Thomas Paine said, “My country is the world, and my religion is to do good.” It doesn’t get any more fundamental than that. You have to remember the species that are going extinct; the wedding that’s being blown up. Because (A) we all play a role in that, and (B) if we let that continue, even for self-preservation, it’s going to come back to us all, sooner or later. It’s frighteningly close now.
SD: Your book may be sarcastic and cynical, but I feel an underlying sense of mourning in it.
MZ: I don’t know if I could have written with that depth of sorrow had I not gone through the death of my mom. I feel at times an immense sadness about the world; that we’ve been given these amazing gifts as human beings, and we’ve done almost everything wrong — when it could have been so different.
But I think there’s a positive in that mourning. It’s crucial to remember that we can be despondent and motivated at the same time. Or we can be outraged and happy at the same time. The human mind is so complex.
People who’ve only read my articles and haven’t met me might think I’d be a rather grim person. That’s nowhere near the case — there are things about my life that are absolutely wonderful. I don’t want to walk around so guilty about the American lifestyle destroying the planet that I become unbearable to everyone around me; I want to be an example of somebody who can know this stuff and not be beaten by it.
It’s all about perspective. Proust said something about seeing the world with “new eyes.” You can look at these horrors going on with a sense of epiphany: “Wow, I have such a purpose right now.”
So, instead of training like a lunatic to climb the highest mountain or run the fastest in the Marathon or make your first million before you’re thirty, could you imagine this goal: To leave the planet better than when you got here? What greater goal could you possibly have in the world?
My hope for this book is that people come away from it maybe doubting every word in there, but then they look up the information to see if I got it right — and see where that leads them.
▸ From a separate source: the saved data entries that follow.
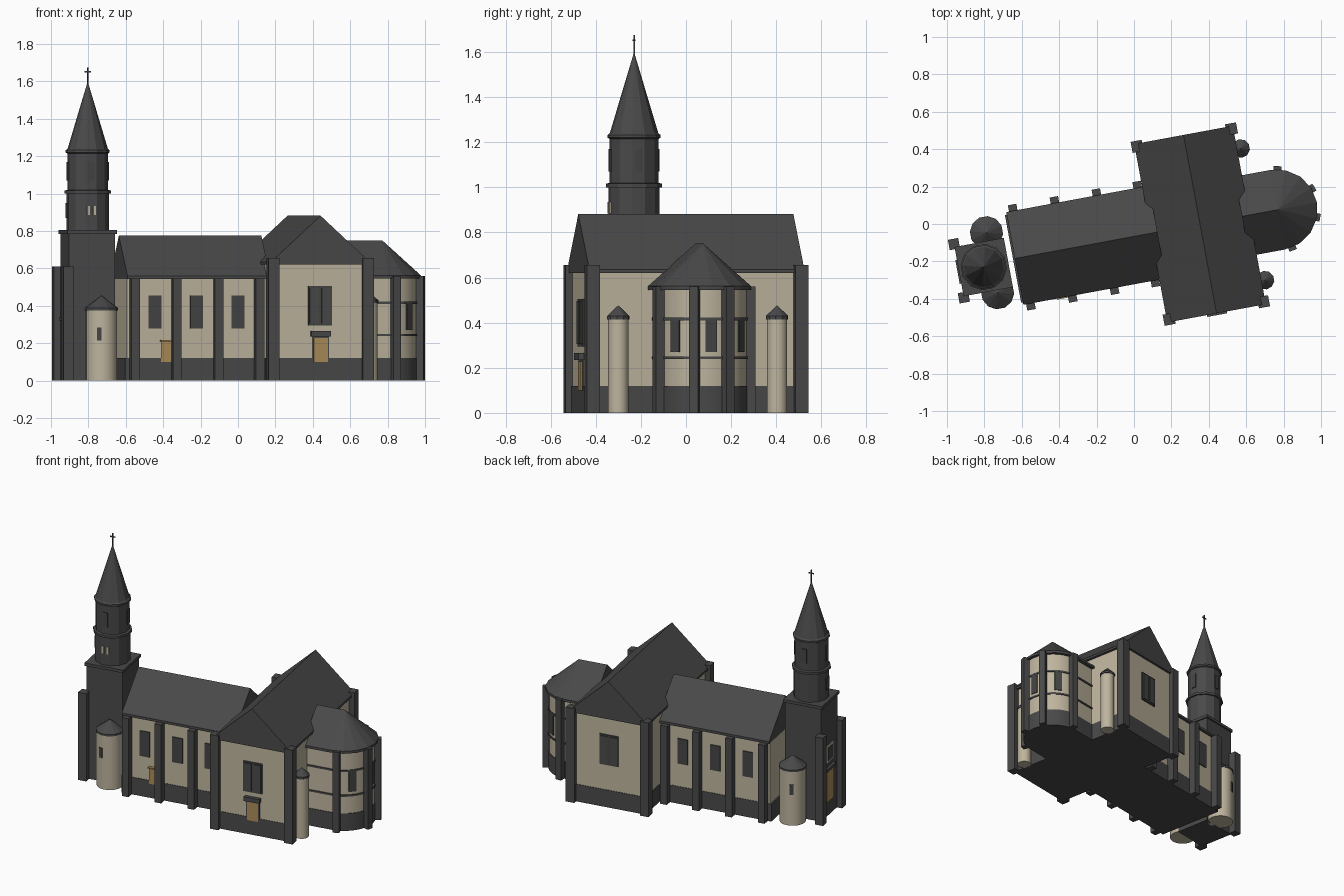
import bpy, bmesh, math
from mathutils import Matrix, Vector

if "Cube" in bpy.data.objects:
    bpy.data.objects.remove(bpy.data.objects["Cube"])

# The church is laid out along its own axis (u, v), then turned on the ground plan
TURN = Matrix.Rotation(math.radians(10.5), 4, 'Z')
AX = -0.065                      # v of the long axis


def material(name, col):
    m = bpy.data.materials.new(name)
    m.diffuse_color = (*col, 1)
    m.use_nodes = True
    m.node_tree.nodes["Principled BSDF"].inputs["Base Color"].default_value = m.diffuse_color
    return m


DARK = material("dark_slate", (0.066, 0.066, 0.066))
CREAM = material("cream_plaster", (0.52, 0.46, 0.345))
TAN = material("tan_wood", (0.40, 0.26, 0.10))
GLASS = material("dark_window", (0.055, 0.058, 0.056))


def finish(name, bm, mat, smooth=False):
    bmesh.ops.recalc_face_normals(bm, faces=bm.faces)
    bm.transform(TURN)
    me = bpy.data.meshes.new(name)
    bm.to_mesh(me)
    bm.free()
    me.materials.append(mat)
    ob = bpy.data.objects.new(name, me)
    bpy.context.collection.objects.link(ob)
    if smooth:
        bpy.context.view_layer.objects.active = ob
        ob.select_set(True)
        bpy.ops.object.shade_smooth_by_angle(angle=math.radians(25))
        ob.select_set(False)
    return ob


def box(name, u, v, z0, z1, su, sv, mat, deg=0):
    bm = bmesh.new()
    bmesh.ops.create_cube(bm, size=1)
    bm.transform(Matrix.Translation((u, v, (z0 + z1) / 2))
                 @ Matrix.Rotation(math.radians(deg), 4, 'Z')
                 @ Matrix.Diagonal((su, sv, z1 - z0, 1)))
    return finish(name, bm, mat)


def extrude(bm, pts, vec):
    f = bm.faces.new([bm.verts.new(p) for p in pts])
    r = bmesh.ops.extrude_face_region(bm, geom=[f], use_keep_orig=True)
    bmesh.ops.translate(bm, vec=vec,
                        verts=[g for g in r['geom'] if isinstance(g, bmesh.types.BMVert)])


def lathe(name, u, v, prof, n, mat, smooth=False):
    bm = bmesh.new()
    rings = []
    for r, z in prof:
        if r == 0:
            rings.append([bm.verts.new((u, v, z))] * n)
        else:
            rings.append([bm.verts.new((u + r * math.cos(2 * math.pi * (i + .5) / n),
                                        v + r * math.sin(2 * math.pi * (i + .5) / n), z))
                          for i in range(n)])
    for a, b in zip(rings, rings[1:]):
        for i in range(n):
            j = (i + 1) % n
            q = list(dict.fromkeys([a[i], a[j], b[j], b[i]]))
            bm.faces.new(q)
    for ring in (rings[0], rings[-1]):
        if ring[0] is not ring[1]:
            bm.faces.new(ring)
    return finish(name, bm, mat, smooth)


def gable_roof(name, c, half, e0, e1, zr, a, b, along_u):
    """Solid gabled roof with a thin eave band, running from a to b."""
    prof = [(-half, e0), (-half, e1), (0, zr), (half, e1), (half, e0)]
    bm = bmesh.new()
    if along_u:
        extrude(bm, [(a, c + p, z) for p, z in prof], (b - a, 0, 0))
    else:
        extrude(bm, [(c + p, a, z) for p, z in prof], (0, b - a, 0))
    return finish(name, bm, DARK)


def radial_plate(name, u, v, r, deg, z0, z1, width, thick, mat):
    a = math.radians(deg)
    return box(name, u + r * math.cos(a), v + r * math.sin(a), z0, z1, thick, width, mat, deg)


# ---- Nave
box("nave_base", -0.275, AX, 0, 0.12, 0.79, 0.476, DARK)
box("nave_wall", -0.275, AX, 0.12, 0.55, 0.77, 0.47, CREAM)
gable_roof("nave_roof", AX, 0.252, 0.543, 0.56, 0.775, -0.66, 0.115, True)
for s in (-1, 1):
    for u in (-0.622, -0.395, -0.167, 0.055):
        box("nave_buttress", u, AX + s * 0.258, 0, 0.545, 0.046, 0.056, DARK)
    for u in (-0.508, -0.281, -0.056):
        box("nave_window", u, AX + s * 0.237, 0.28, 0.455, 0.07, 0.009, GLASS)
box("nave_door", -0.446, AX - 0.24, 0.1, 0.21, 0.058, 0.009, TAN)
box("nave_door_lintel", -0.446, AX - 0.245, 0.21, 0.218, 0.066, 0.025, TAN)

# ---- Transept
TU = 0.347
box("transept_base", TU, AX, 0, 0.12, 0.506, 0.946, DARK)
box("transept_wall", TU, AX, 0.12, 0.63, 0.5, 0.94, CREAM)
gable_roof("transept_roof", TU, 0.268, 0.62, 0.635, 0.882, AX - 0.485, AX + 0.485, False)
for s in (-1, 1):
    for u in (0.092, 0.605):
        box("transept_corner_pier", u, AX + s * 0.47, 0, 0.655, 0.06, 0.06, DARK)
    box("transept_window", TU, AX + s * 0.472, 0.295, 0.505, 0.13, 0.009, GLASS)
    for k in (-1, 1):
        box("transept_window_shutter", TU + k * 0.033, AX + s * 0.479, 0.305, 0.495,
            0.05, 0.008, DARK)
    # slim stair turrets on the east side
    v = AX + s * 0.358
    lathe("stair_turret_wall", 0.634, v, [(0.045, 0), (0.045, 0.42)], 24, CREAM, True)
    lathe("stair_turret_roof", 0.634, v, [(0.05, 0.415), (0.05, 0.43), (0, 0.477)], 10, DARK)
box("transept_door", TU + 0.002, AX - 0.476, 0.1, 0.228, 0.076, 0.009, TAN)
box("transept_door_frame", TU + 0.002, AX - 0.472, 0.1, 0.24, 0.092, 0.009, DARK)
box("transept_door_lintel", TU + 0.002, AX - 0.48, 0.235, 0.265, 0.108, 0.03, DARK)

# ---- Apse
AU = 0.767


def apse_outline(r, u0, n):
    pts = [(u0, AX - r)]
    for i in range(n + 1):
        a = -math.pi / 2 + math.pi * i / n
        pts.append((AU + r * math.cos(a), AX + r * math.sin(a)))
    return pts + [(u0, AX + r)]


def apse_slab(name, r, z0, z1, mat, n=20):
    bm = bmesh.new()
    extrude(bm, [(u, v, z0) for u, v in apse_outline(r, 0.56, n)], (0, 0, z1 - z0))
    return finish(name, bm, mat, True)


apse_slab("apse_base", 0.197, 0, 0.12, DARK)
apse_slab("apse_wall", 0.193, 0.12, 0.555, CREAM)
apse_slab("apse_lower_band", 0.199, 0.238, 0.25, DARK)
apse_slab("apse_upper_band", 0.199, 0.41, 0.422, DARK)
apse_slab("apse_eave", 0.216, 0.545, 0.562, DARK, 8)
bm = bmesh.new()
loop = [bm.verts.new((u, v, 0.562)) for u, v in apse_outline(0.216, 0.575, 8)]
apex = bm.verts.new((AU + 0.005, AX, 0.75))
start = bm.verts.new((0.575, AX, 0.75))
bm.faces.new(loop)
for a, b in zip(loop[1:-1], loop[2:-1]):
    bm.faces.new((a, b, apex))
bm.faces.new((loop[0], loop[1], apex, start))
bm.faces.new((loop[-2], loop[-1], start, apex))
bm.faces.new((loop[-1], loop[0], start))
finish("apse_roof", bm, DARK)
for d in (-79, -21, 21, 79):
    radial_plate("apse_buttress", AU, AX, 0.208, d, 0, 0.56, 0.042, 0.05, DARK)
for d in (-50, 0, 50):
    radial_plate("apse_window", AU, AX, 0.193, d, 0.27, 0.412, 0.05, 0.009, GLASS)

# ---- Square tower
CU, CV = -0.832, -0.08
box("tower_body", CU, CV, 0, 0.785, 0.25, 0.25, DARK)
box("tower_cornice", CU, CV, 0.785, 0.805, 0.268, 0.268, DARK)
for s in (-1, 1):
    box("tower_corner_pier", -0.966, -0.075 + s * 0.145, 0, 0.61, 0.056, 0.056, DARK)
box("tower_door", CU - 0.128, CV, 0.1, 0.32, 0.009, 0.1, TAN)
box("tower_door_lintel", CU - 0.13, CV, 0.32, 0.34, 0.025, 0.13, DARK)
box("tower_west_panel", CU - 0.127, CV, 0.37, 0.49, 0.006, 0.11, CREAM)
box("tower_west_window", CU - 0.13, CV, 0.385, 0.475, 0.007, 0.07, GLASS)

# ---- Round belfry, spire and cross
lathe("belfry", CU, CV, [(0.113, 0.805), (0.113, 1.0), (0.124, 1.0), (0.124, 1.016),
                         (0.109, 1.02), (0.109, 1.215), (0.118, 1.22), (0.118, 1.232),
                         (0.108, 1.24), (0, 1.6)], 12, DARK)
for k in (-1, 1):
    box("belfry_light_slot", CU + k * 0.016, CV - 0.112, 0.885, 0.935, 0.014, 0.008, CREAM)
for d in (0, 90, 180, 270):
    radial_plate("belfry_upper_window", CU, CV, 0.107, d, 1.07, 1.17, 0.032, 0.009, GLASS)
radial_plate("belfry_west_window", CU, CV, 0.111, 180, 0.87, 0.95, 0.05, 0.009, GLASS)
box("cross_upright", CU, CV, 1.58, 1.675, 0.006, 0.006, DARK)
box("cross_arm", CU, CV, 1.648, 1.655, 0.036, 0.006, DARK)

# ---- Round side turrets beside the tower
for s in (-1, 1):
    v = AX + s * 0.163
    lathe("side_turret_wall", -0.784, v, [(0.083, 0), (0.083, 0.385)], 28, CREAM, True)
    lathe("side_turret_roof", -0.784, v, [(0.089, 0.375), (0.089, 0.388), (0, 0.455)], 12, DARK)
    radial_plate("side_turret_window", -0.784, v, 0.082, s * 109, 0.215, 0.285,
                 0.025, 0.008, GLASS)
And go on that self-education journey — because it’s the only hope of getting out of the mainstream and making a difference. I mean, to have that sense of purpose — what’s negative about that?
© Susie Day, 2008